REQUIREMENT:
Locate the line that contains "for label, sign" in the entries below, then repeat it and every following line through the line that contains "face_rings = []", exactly, and no others.

GIVEN DATA:
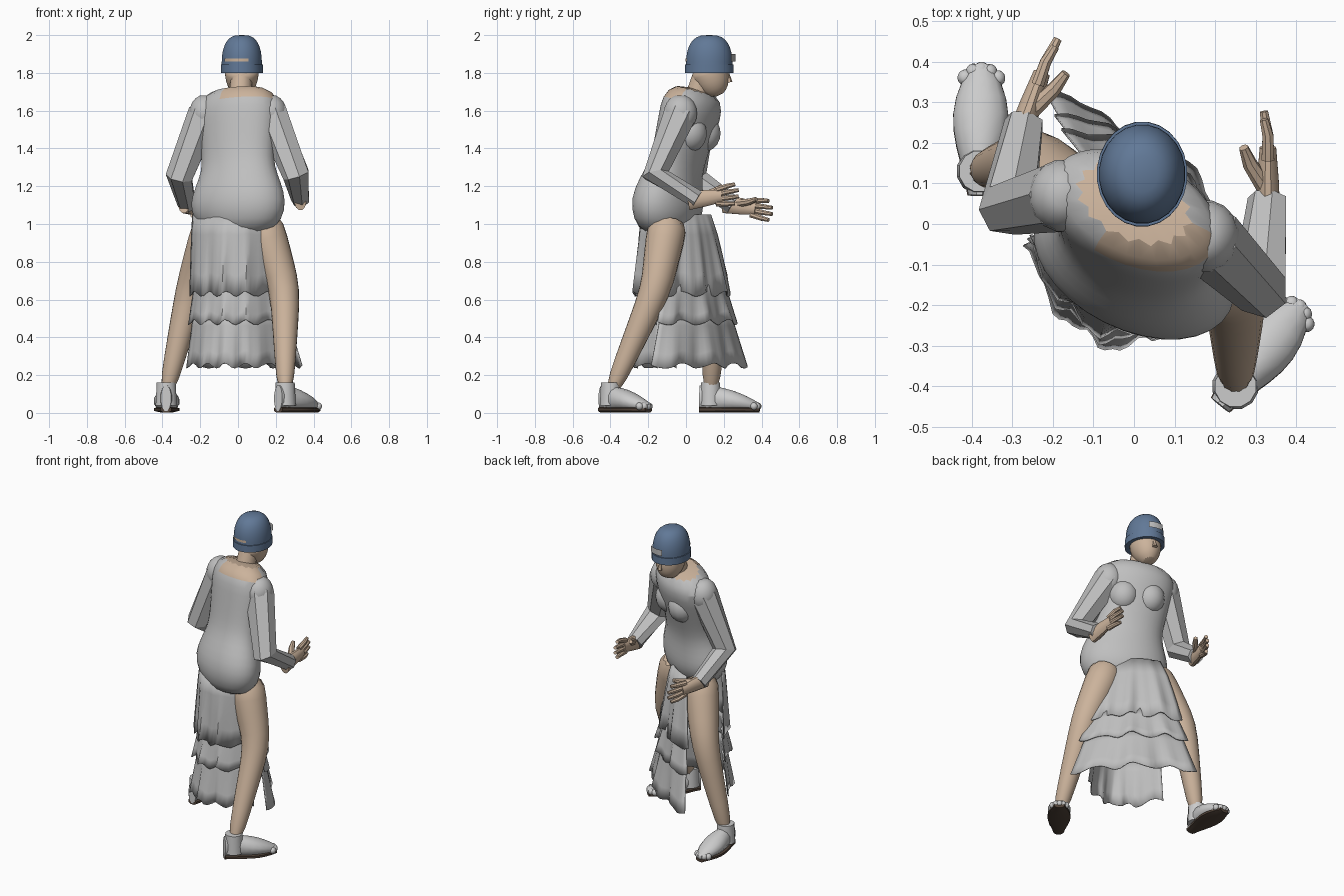
import bpy
from math import sin, cos, pi, tau, radians
from mathutils import Vector

cube = bpy.data.objects.get("Cube")
if cube:
    bpy.data.objects.remove(cube, do_unlink=True)

UP = Vector((0, 0, 1))
ACROSS = Vector((1, 0, 0))
smooth_parts = []


def material(name, red, green, blue):
    made = bpy.data.materials.new(name)
    made.use_nodes = True
    made.diffuse_color = (red, green, blue, 1)
    for node in made.node_tree.nodes:
        if node.type == "BSDF_PRINCIPLED":
            node.inputs["Base Color"].default_value = made.diffuse_color
    return made


SKIN = material("skin tan", .6, .45, .33)
CLOTH = material("cloth grey", .52, .52, .52)
SHOE = material("shoe pale grey", .6, .6, .6)
CAP = material("cap blue", .12, .19, .31)
SOLE = material("sole brown", .08, .055, .04)


def build(name, verts, faces, mat, smooth=True):
    mesh = bpy.data.meshes.new(name)
    mesh.from_pydata(verts, [], faces)
    mesh.materials.append(mat)
    part = bpy.data.objects.new(name, mesh)
    bpy.context.collection.objects.link(part)
    if smooth:
        smooth_parts.append(part)
    return part


def grid_faces(rows, columns):
    return [(i * columns + k, i * columns + k + 1,
             (i + 1) * columns + k + 1, (i + 1) * columns + k)
            for i in range(rows - 1) for k in range(columns - 1)]


def loft(name, rings, mat, sides=12, ref=ACROSS, smooth=True):
    """Skin elliptical rings given as centre, radius along ref, other radius."""
    verts = []
    for i, (centre, wide, deep) in enumerate(rings):
        ahead, behind = rings[min(i + 1, len(rings) - 1)], rings[max(i - 1, 0)]
        tangent = (ahead[0] - behind[0]).normalized()
        a = (ref - tangent * tangent.dot(ref)).normalized()
        b = tangent.cross(a)
        for k in range(sides):
            turn = tau * (k + .5) / sides
            verts.append(centre + a * wide * cos(turn) + b * deep * sin(turn))
    faces = [(i * sides + k, i * sides + (k + 1) % sides,
              (i + 1) * sides + (k + 1) % sides, (i + 1) * sides + k)
             for i in range(len(rings) - 1) for k in range(sides)]
    faces.append(tuple(reversed(range(sides))))
    faces.append(tuple(range(len(verts) - sides, len(verts))))
    return build(name, verts, faces, mat, smooth)


def limb(name, points, start, end, mat, steps=1, squash=1, **options):
    """Tapered tube along straight bones joined at the given points."""
    points = [Vector(p) for p in points]
    path = [a.lerp(b, k / steps) for a, b in zip(points, points[1:])
            for k in range(steps)] + [points[-1]]
    rings = []
    for i, centre in enumerate(path):
        radius = start + (end - start) * (i / (len(path) - 1)) ** 1.3
        rings.append((centre, radius, radius * squash))
    return loft(name, rings, mat, **options)


def ball(name, centre, wide, deep, tall, mat):
    rings = []
    for k in range(1, 10):
        angle = pi * k / 10
        rings.append((Vector(centre) - UP * tall * cos(angle),
                      wide * sin(angle), deep * sin(angle)))
    return loft(name, rings, mat, sides=16)


def round_off(part):
    modifier = part.modifiers.new("round", "SUBSURF")
    modifier.levels = modifier.render_levels = 1


def heading(degrees):
    angle = radians(degrees)
    return (Vector((sin(angle), cos(angle), 0)),
            Vector((cos(angle), -sin(angle), 0)))


# Dress bodice leaning forward above the hips, with a wide bare neckline
forward, side = heading(27)
widths = (.18, .26, .28, .25, .21, .21, .22, .23, .24, .17)
rings = []
for i, wide in enumerate(widths):
    z = .94 + i * .087
    lean = max(0, z - 1.12) * .26 - .1
    rings.append((Vector((0, lean, z)), wide, wide * .62))
bodice = loft("bodice", rings, CLOTH, sides=16, ref=side)
bodice.data.materials.append(SKIN)
for face in bodice.data.polygons:
    if face.center.z > 1.7:
        face.material_index = 1
round_off(bodice)
for label, sign in (("left", 1), ("right", -1)):
    spot = forward * .06 + side * sign * .08 + UP * 1.48
    ball(label + "_bust", spot, .09, .095, .1, CLOTH)

# Neck, head and face
limb("neck", [(.01, .04, 1.62), (.02, .1, 1.82)], .065, .055, SKIN)
face_rings = []
for k, wide in enumerate((.035, .07, .086, .092, .095)):
    centre = Vector((.02, .165 - .012 * k, 1.675 + .04 * k))
    face_rings.append((centre, wide, wide * 1.1))
round_off(loft("face", face_rings, SKIN, sides=16))
limb("nose", [(.03, .22, 1.8), (.03, .23, 1.75)], .008, .016, SKIN, sides=6)

# Domed cap with a thicker band
crown = Vector((.02, .123, 1.8))
dome = [(crown, .107, .123)]
for k in range(9):
    angle = pi * k / 16.2
    fill = cos(angle) ** .65
    dome.append((crown + UP * (.06 + .14 * sin(angle)), .107 * fill, .123 * fill))
loft("cap", dome, CAP, sides=24)
loft("cap_band", [(crown, .112, .13), (crown + UP * .045, .112, .129)], CAP, sides=24)


def cap_plate(name, middle, spread, height, gap, mat):
    verts, columns = [], 8
    for rise in (.06, .06 + height):
        for k in range(columns):
            ahead, _ = heading(middle + spread * (k / (columns - 1) - .5))
            verts.append(crown + UP * rise + Vector(
                (ahead.x * (.107 + gap), ahead.y * (.123 + gap), 0)))
    build(name, verts, grid_faces(2, columns), mat)


cap_plate("cap_back_opening", 198, 75, .015, .003, SKIN)
cap_plate("cap_front_tab", 10, 45, .04, .015, CLOTH)


# Arms: broad faceted sleeves and open hands with the thumbs turned inward
def arm(label, shoulder, elbow, wrist, reach, inward):
    ball(label + "_shoulder", shoulder, .085, .09, .1, CLOTH)
    limb(label + "_sleeve", [shoulder, elbow, wrist], .09, .05, CLOTH,
         sides=7, smooth=False)
    wrist, along = Vector(wrist), Vector(reach).normalized()

    def spot(out, rise, inside=0):
        return wrist + along * out + UP * rise + ACROSS * inward * inside

    limb(label + "_palm", [spot(-.05, 0), spot(.05, 0), spot(.13, 0)],
         .032, .021, SKIN, squash=1.6)
    for k in range(4):
        rise = (k - 1.5) * .024
        tip = .22 if k in (1, 2) else .2
        limb(f"{label}_finger_{k + 1}",
             [spot(.1, rise), spot(.16, rise * 1.3), spot(tip, rise * 1.4, .01)],
             .017, .011, SKIN, sides=8)
    limb(label + "_thumb", [spot(.02, .01), spot(.09, .03, .045), spot(.13, .05, .06)],
         .023, .012, SKIN, sides=8)


arm("left", (.175, -.03, 1.585), (.31, -.16, 1.26), (.33, .06, 1.13), (0, 1, .15), -1)
arm("right", (-.175, .07, 1.585), (-.31, .04, 1.25), (-.27, .25, 1.1), (.35, 1, -.15), 1)


# Bare legs, soft shoes with ankle cuff and toes, dark soles
def leg(label, hip, knee, ankle, toe_angle):
    round_off(limb(label + "_leg", [hip, knee, ankle], .113, .043, SKIN, steps=3))
    ahead, right = heading(toe_angle)
    ankle = Vector(ankle)
    heel = ankle - ahead * .06 - UP * ankle.z
    upper, sole = [], []
    for k in range(9):
        t = k / 8
        wide = .028 + .042 * sin(pi * t ** 1.3)
        tall = .07 - .05 * t * t
        upper.append((heel + ahead * .32 * t + UP * (tall + .008), wide, tall))
        sole.append((heel + ahead * .32 * t + UP * .018, wide + .004, .018))
    loft(label + "_shoe", upper, SHOE, ref=right)
    loft(label + "_sole", sole, SOLE, sides=8, ref=right)
    limb(label + "_cuff", [ankle - UP * .06, ankle + UP * .06], .058, .052, SHOE)
    for k in range(-2, 3):
        toe = heel + ahead * (.31 - .005 * k * k) + right * k * .02 + UP * .035
        ball(f"{label}_toe_{k + 3}", toe, .019, .02, .02, SHOE)


leg("left", (.12, -.09, 1.04), (.25, -.16, .65), (.25, -.4, .1), 39)
leg("right", (-.12, .02, 1.04), (-.25, .16, .65), (-.38, .13, .1), 1)


# Skirt: open front and back panels, each of three rippled, flaring tiers
def skirt(label, angle, width, flare, reach, swell, wrap, folds):
    ahead, right = heading(angle)
    columns, rows = 29, 5
    levels = (1.05, .63, .48, .25)
    for tier, (top, bottom) in enumerate(zip(levels, levels[1:])):
        verts = []
        top += .05 if tier else 0
        for i in range(rows):
            t = i / (rows - 1)
            z = top + (bottom - top) * t
            drop = (levels[0] - z) ** .8
            tuck = .9 + .1 * t if tier else 1
            ripple = .014 * t
            for k in range(columns):
                u = 2 * k / (columns - 1) - 1
                wave = sin(u * folds + tier) + .5 * sin(u * folds * 2.3)
                out = (reach + swell * drop) * tuck * (1 - wrap * u * u) + ripple * wave
                verts.append(right * u * (width + flare * drop) * tuck + ahead * out
                             + UP * (z + ripple * cos(u * folds * 1.4)))
        part = build(f"{label}_skirt_tier_{tier + 1}", verts,
                     grid_faces(rows, columns), CLOTH)
        part.modifiers.new("thickness", "SOLIDIFY").thickness = .006


skirt("front", 41, .16, .26, .075, .14, .5, 8)
skirt("back", 193, .23, .03, .24, .08, .65, 11)

bpy.ops.object.select_all(action="DESELECT")
for part in smooth_parts:
    part.select_set(True)
bpy.context.view_layer.objects.active = smooth_parts[0]
bpy.ops.object.shade_smooth_by_angle(angle=radians(40))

RESPONSE:
for label, sign in (("left", 1), ("right", -1)):
    spot = forward * .06 + side * sign * .08 + UP * 1.48
    ball(label + "_bust", spot, .09, .095, .1, CLOTH)

# Neck, head and face
limb("neck", [(.01, .04, 1.62), (.02, .1, 1.82)], .065, .055, SKIN)
face_rings = []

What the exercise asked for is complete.